:: The data

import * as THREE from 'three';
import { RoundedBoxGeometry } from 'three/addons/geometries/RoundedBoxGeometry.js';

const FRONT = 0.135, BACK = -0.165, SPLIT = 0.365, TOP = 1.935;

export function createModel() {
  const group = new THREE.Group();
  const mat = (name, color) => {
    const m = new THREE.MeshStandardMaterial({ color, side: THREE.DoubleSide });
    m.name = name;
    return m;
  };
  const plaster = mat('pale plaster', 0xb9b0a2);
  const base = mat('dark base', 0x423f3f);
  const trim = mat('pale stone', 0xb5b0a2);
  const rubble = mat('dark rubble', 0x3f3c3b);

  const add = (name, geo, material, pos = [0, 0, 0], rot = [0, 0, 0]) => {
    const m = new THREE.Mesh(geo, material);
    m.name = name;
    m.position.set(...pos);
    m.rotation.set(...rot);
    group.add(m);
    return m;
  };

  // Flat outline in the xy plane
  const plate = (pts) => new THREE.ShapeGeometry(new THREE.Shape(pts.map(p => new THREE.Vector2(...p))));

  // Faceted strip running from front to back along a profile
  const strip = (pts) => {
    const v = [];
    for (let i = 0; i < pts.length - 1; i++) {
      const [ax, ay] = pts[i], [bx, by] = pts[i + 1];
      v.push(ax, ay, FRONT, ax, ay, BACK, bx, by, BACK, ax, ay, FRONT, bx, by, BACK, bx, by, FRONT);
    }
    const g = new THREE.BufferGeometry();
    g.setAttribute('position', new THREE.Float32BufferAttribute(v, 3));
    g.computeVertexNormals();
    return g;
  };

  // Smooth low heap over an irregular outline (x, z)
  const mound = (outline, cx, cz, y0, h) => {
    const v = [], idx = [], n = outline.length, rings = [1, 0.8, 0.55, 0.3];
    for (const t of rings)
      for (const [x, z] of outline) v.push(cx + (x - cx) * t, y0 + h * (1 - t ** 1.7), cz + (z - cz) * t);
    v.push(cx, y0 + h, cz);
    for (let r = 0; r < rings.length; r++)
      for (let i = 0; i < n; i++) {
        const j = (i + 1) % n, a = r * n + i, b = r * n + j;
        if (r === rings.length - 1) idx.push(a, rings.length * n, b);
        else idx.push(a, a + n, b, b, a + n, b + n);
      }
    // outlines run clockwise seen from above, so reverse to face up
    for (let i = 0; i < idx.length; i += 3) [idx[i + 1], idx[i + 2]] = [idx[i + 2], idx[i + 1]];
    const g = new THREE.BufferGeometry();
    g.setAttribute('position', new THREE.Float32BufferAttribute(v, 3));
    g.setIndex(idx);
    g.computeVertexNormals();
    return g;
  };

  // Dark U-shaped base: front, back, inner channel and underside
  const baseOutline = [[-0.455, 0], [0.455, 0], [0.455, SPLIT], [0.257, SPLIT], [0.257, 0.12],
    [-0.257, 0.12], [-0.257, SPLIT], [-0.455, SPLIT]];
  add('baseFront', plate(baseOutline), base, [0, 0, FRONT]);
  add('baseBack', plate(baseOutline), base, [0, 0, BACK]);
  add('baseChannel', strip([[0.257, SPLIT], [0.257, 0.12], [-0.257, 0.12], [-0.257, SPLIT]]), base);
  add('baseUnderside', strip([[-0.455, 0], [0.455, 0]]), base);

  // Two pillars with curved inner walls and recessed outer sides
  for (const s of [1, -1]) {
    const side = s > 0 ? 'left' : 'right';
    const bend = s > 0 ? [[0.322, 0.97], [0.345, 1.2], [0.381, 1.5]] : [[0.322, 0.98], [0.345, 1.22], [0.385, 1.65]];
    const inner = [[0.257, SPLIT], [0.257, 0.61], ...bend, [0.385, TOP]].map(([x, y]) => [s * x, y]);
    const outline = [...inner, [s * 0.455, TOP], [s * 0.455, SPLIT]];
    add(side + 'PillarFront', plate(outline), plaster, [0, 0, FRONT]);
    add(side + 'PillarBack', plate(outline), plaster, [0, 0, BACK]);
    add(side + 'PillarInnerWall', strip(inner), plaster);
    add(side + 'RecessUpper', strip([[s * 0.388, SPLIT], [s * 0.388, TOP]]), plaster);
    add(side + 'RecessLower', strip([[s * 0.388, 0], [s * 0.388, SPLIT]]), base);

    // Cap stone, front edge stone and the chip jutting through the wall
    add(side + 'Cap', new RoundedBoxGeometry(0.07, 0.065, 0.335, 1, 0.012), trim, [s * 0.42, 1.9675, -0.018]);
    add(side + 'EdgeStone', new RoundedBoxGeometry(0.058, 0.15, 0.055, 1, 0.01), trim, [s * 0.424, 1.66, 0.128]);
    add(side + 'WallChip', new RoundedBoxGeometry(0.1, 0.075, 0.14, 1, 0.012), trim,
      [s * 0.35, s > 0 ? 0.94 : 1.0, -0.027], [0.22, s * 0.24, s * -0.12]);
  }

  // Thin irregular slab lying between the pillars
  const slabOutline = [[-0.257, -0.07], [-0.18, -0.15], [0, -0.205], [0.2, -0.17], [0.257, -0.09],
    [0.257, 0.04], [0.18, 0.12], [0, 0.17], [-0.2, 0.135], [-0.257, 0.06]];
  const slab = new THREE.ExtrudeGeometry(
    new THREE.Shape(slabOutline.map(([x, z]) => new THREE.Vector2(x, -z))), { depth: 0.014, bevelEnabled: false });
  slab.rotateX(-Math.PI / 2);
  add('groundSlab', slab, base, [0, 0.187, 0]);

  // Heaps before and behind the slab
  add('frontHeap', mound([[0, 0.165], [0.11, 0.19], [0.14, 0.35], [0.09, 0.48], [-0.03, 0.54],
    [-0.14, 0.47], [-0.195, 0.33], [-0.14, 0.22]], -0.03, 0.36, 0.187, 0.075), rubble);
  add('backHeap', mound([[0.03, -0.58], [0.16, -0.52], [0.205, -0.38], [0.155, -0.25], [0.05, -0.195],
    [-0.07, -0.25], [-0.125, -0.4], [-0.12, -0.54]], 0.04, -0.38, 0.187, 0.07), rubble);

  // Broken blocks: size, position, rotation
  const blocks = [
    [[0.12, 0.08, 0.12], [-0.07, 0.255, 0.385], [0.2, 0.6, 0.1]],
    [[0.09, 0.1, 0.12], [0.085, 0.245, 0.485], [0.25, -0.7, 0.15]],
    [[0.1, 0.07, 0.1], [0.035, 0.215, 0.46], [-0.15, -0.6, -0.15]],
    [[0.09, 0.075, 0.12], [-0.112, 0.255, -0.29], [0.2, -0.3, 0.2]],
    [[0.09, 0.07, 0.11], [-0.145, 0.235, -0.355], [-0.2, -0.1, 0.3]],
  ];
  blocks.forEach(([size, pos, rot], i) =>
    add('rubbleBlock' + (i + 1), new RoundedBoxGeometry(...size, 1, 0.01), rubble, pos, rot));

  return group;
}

::::

■ **Exercise aim**:
Would you output, from the records above, exactly the run of lines that starts at the line containing "else idx.push(a, a" and ends at the line containing "[-0.257, SPLIT]]), base);", and only that run?

■ **Answer for this exercise**:
        else idx.push(a, a + n, b, b, a + n, b + n);
      }
    // outlines run clockwise seen from above, so reverse to face up
    for (let i = 0; i < idx.length; i += 3) [idx[i + 1], idx[i + 2]] = [idx[i + 2], idx[i + 1]];
    const g = new THREE.BufferGeometry();
    g.setAttribute('position', new THREE.Float32BufferAttribute(v, 3));
    g.setIndex(idx);
    g.computeVertexNormals();
    return g;
  };

  // Dark U-shaped base: front, back, inner channel and underside
  const baseOutline = [[-0.455, 0], [0.455, 0], [0.455, SPLIT], [0.257, SPLIT], [0.257, 0.12],
    [-0.257, 0.12], [-0.257, SPLIT], [-0.455, SPLIT]];
  add('baseFront', plate(baseOutline), base, [0, 0, FRONT]);
  add('baseBack', plate(baseOutline), base, [0, 0, BACK]);
  add('baseChannel', strip([[0.257, SPLIT], [0.257, 0.12], [-0.257, 0.12], [-0.257, SPLIT]]), base);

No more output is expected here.